NASA will launch the first of three final space shuttle missions next week, sending the shuttle Discovery on its last flight on a long-delayed cargo run to the International Space Station, officials said on Friday.
Liftoff of the Discovery, NASA's senior spaceship, is targeted for Thursday at 4:50 p.m. (2150 GMT) from the Kennedy Space Center.
Problems with the ship's fuel tank have kept the mission on hold since November. An unrelated hydrogen leak forced NASA to cancel a launch attempt on Nov. 5.
Technicians then discovered a crack in the insulating foam that covers the shuttle's fuel tank, a potentially serious safety issue.
"The teams have done a great job. I think we're ready to go next week," Bill Gerstenmaier, NASA's associate administrator for space operations, told reporters.

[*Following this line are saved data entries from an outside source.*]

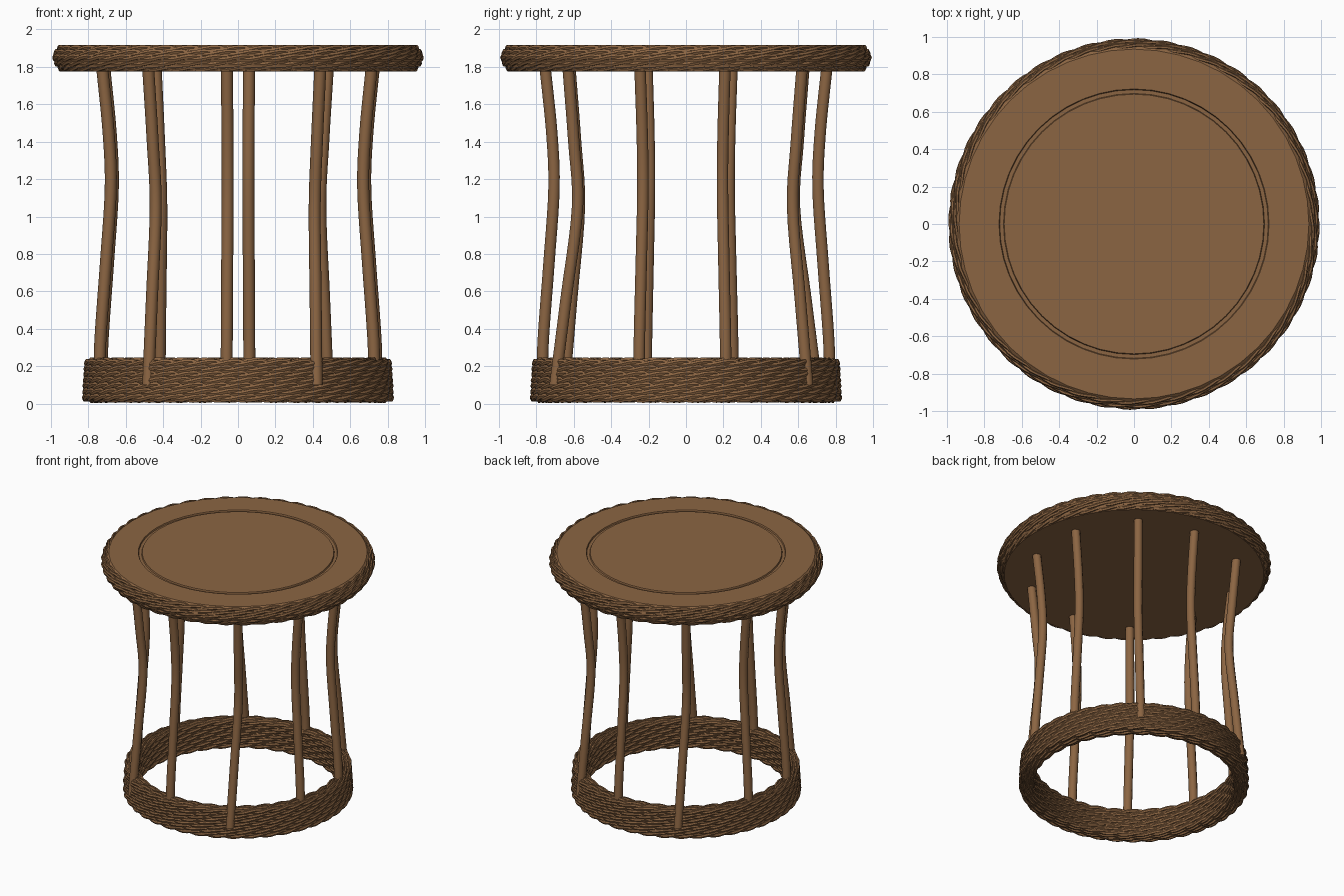
import bpy, bmesh, math
from mathutils import Vector

if "Cube" in bpy.data.objects:
    bpy.data.objects.remove(bpy.data.objects["Cube"])

cane = bpy.data.materials.new("cane brown")
cane.diffuse_color = (0.26, 0.13, 0.055, 1)
cane.use_nodes = True
cane.node_tree.nodes["Principled BSDF"].inputs["Base Color"].default_value = cane.diffuse_color


def finish(name, bm, angle=40):
    bmesh.ops.recalc_face_normals(bm, faces=bm.faces)
    me = bpy.data.meshes.new(name)
    bm.to_mesh(me)
    bm.free()
    me.materials.append(cane)
    ob = bpy.data.objects.new(name, me)
    bpy.context.collection.objects.link(ob)
    bpy.ops.object.select_all(action='DESELECT')
    ob.select_set(True)
    bpy.context.view_layer.objects.active = ob
    bpy.ops.object.shade_smooth_by_angle(angle=math.radians(angle))
    return ob


def skin(bm, rings, loop):
    """Join equal-sized rings of points with quads."""
    vr = [[bm.verts.new(p) for p in r] for r in rings]
    n = len(vr[0])
    for i in range(len(vr) if loop else len(vr) - 1):
        a, b = vr[i], vr[(i + 1) % len(vr)]
        for j in range(n):
            bm.faces.new((a[j], a[(j + 1) % n], b[(j + 1) % n], b[j]))
    return vr


def lathe(bm, profile, segs, closed):
    rings = [[(r * math.cos(2 * math.pi * k / segs), r * math.sin(2 * math.pi * k / segs), z)
              for k in range(segs)] for r, z in profile]
    vr = skin(bm, rings, closed)
    if not closed:
        bm.faces.new(vr[0])
        bm.faces.new(vr[-1])


def strand(bm, R, z, rr, rz, waves, phase, amp_r, amp_z, segs=150, sides=6):
    """Woven cane running round the table, weaving in and out."""
    rings = []
    for k in range(segs):
        t = 2 * math.pi * k / segs
        c = R + amp_r * math.cos(waves * t + phase)
        h = z + amp_z * math.sin(waves * t + phase)
        rings.append([((c + rr * math.cos(u)) * math.cos(t), (c + rr * math.cos(u)) * math.sin(t),
                       h + rz * math.sin(u)) for u in (2 * math.pi * j / sides for j in range(sides))])
    skin(bm, rings, True)


def weave(name, rows, waves):
    bm = bmesh.new()
    for i, (R, z) in enumerate(rows):
        for s in (0, math.pi):
            strand(bm, R, z, 0.010, 0.014, waves, s + i * 1.9, 0.007, 0.010)
    return finish(name, bm)


# Table top with a shallow ring groove
bm = bmesh.new()
lathe(bm, [(0.94, 1.775), (0.965, 1.80), (0.975, 1.85), (0.962, 1.895), (0.935, 1.918),
           (0.722, 1.918), (0.718, 1.908), (0.698, 1.908), (0.694, 1.918)], 48, False)
finish("table_top", bm, 30)

# Woven edge of the top
weave("woven_top_edge", [(0.948, 1.797), (0.968, 1.823), (0.977, 1.848),
                         (0.970, 1.873), (0.953, 1.895)], 22)

# Base ring core and its woven faces
bm = bmesh.new()
lathe(bm, [(0.74, 0.02), (0.805, 0.02), (0.80, 0.23), (0.74, 0.23)], 48, True)
finish("base_ring", bm, 30)
rows = [0.032 + 0.0306 * i for i in range(7)]
weave("woven_base_outside", [(0.818 - 0.06 * max(0, z - 0.05), z) for z in rows], 20)
weave("woven_base_inside", [(0.737, z) for z in rows], 18)
weave("woven_base_rims", [(r, z) for r in (0.758, 0.785) for z in (0.026, 0.224)], 18)


def catmull(pts, steps):
    p = [2 * pts[0] - pts[1]] + pts + [2 * pts[-1] - pts[-2]]
    out = []
    for i in range(1, len(p) - 2):
        a, b, c, d = p[i - 1:i + 3]
        for s in range(steps):
            t = s / steps
            out.append(0.5 * (2 * b + (c - a) * t + (2 * a - 5 * b + 4 * c - d) * t * t
                              + (3 * b - a - 3 * c + d) * t ** 3))
    return out + [pts[-1]]


def leg(name, pts, rad=0.032, sides=10):
    bm = bmesh.new()
    rings = [[p + Vector((rad * math.cos(2 * math.pi * j / sides),
                          rad * math.sin(2 * math.pi * j / sides), 0)) for j in range(sides)]
             for p in catmull([Vector(q) for q in pts], 5)]
    vr = skin(bm, rings, False)
    bm.faces.new(vr[0])
    bm.faces.new(vr[-1])
    finish(name, bm)


# Ten waisted legs: five different ones, each repeated half a turn round
def inner(deg):
    c, s = math.cos(math.radians(deg)), math.sin(math.radians(deg))
    return [(r * c, r * s, z) for r, z in
            ((0.770, 0.15), (0.765, 0.35), (0.735, 0.75), (0.708, 1.15), (0.720, 1.45), (0.755, 1.79))]


def outer(bottom, waist, top):
    b, w, t = Vector(bottom), Vector(waist), Vector(top)
    path = [(b, 0.10), (b.lerp(w, 0.5), 0.57), (w, 1.05), (w.lerp(t, 0.4), 1.4), (t, 1.79)]
    return [(v.x, v.y, z) for v, z in path]


paths = {"inner_leg_a": inner(16), "inner_leg_b": inner(85.5), "inner_leg_c": inner(161),
         "outer_leg_a": outer((0.48, 0.65), (0.44, 0.57), (0.48, 0.62)),
         "outer_leg_b": outer((-0.42, 0.70), (-0.41, 0.58), (-0.44, 0.63))}
for name, pts in paths.items():
    leg(name + "_back", pts)
    leg(name + "_front", [(-x, -y, z) for x, y, z in pts])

In 2003, space shuttle Columbia was damaged by a piece of foam insulation that fell off the tank and hit the ship's wing during liftoff. The shuttle broke apart as it flew through the atmosphere for landing 16 days later, killing all seven crewmembers aboard.
The crack in Discovery's insulation proved more than skin deep. Engineers discovered cracking in underlying support beams that provide structure between the tank's liquid hydrogen and liquid oxygen compartments.
NASA worked on the problem for two months before determining that a slight defect in the batch of aluminum-lithium used to manufacture the tank's beams was the root cause. Technicians repaired the cracks and reinforced the beams.
The shuttle will be carrying an Italian-made storage room that will be added to the $100 billion space station, a project of 16 nations nearing completion after 12 years of construction.
The shuttle also will deliver food, science equipment and supplies for the six crewmembers aboard the station and a prototype humanoid robot.
Two spacewalks are planned during Discovery's weeklong stay at the station.
The 30-year-old shuttle program is ending due to high operating costs and to free up funds to develop rockets and spaceships that can fly beyond the station's 220-mile-high (355-km) orbit.
The Obama administration wants to spur private companies to get into the space taxi business, freeing NASA to focus on deep space exploration and new technology development.
ReutersLast Mod: 19 Şubat 2011, 12:38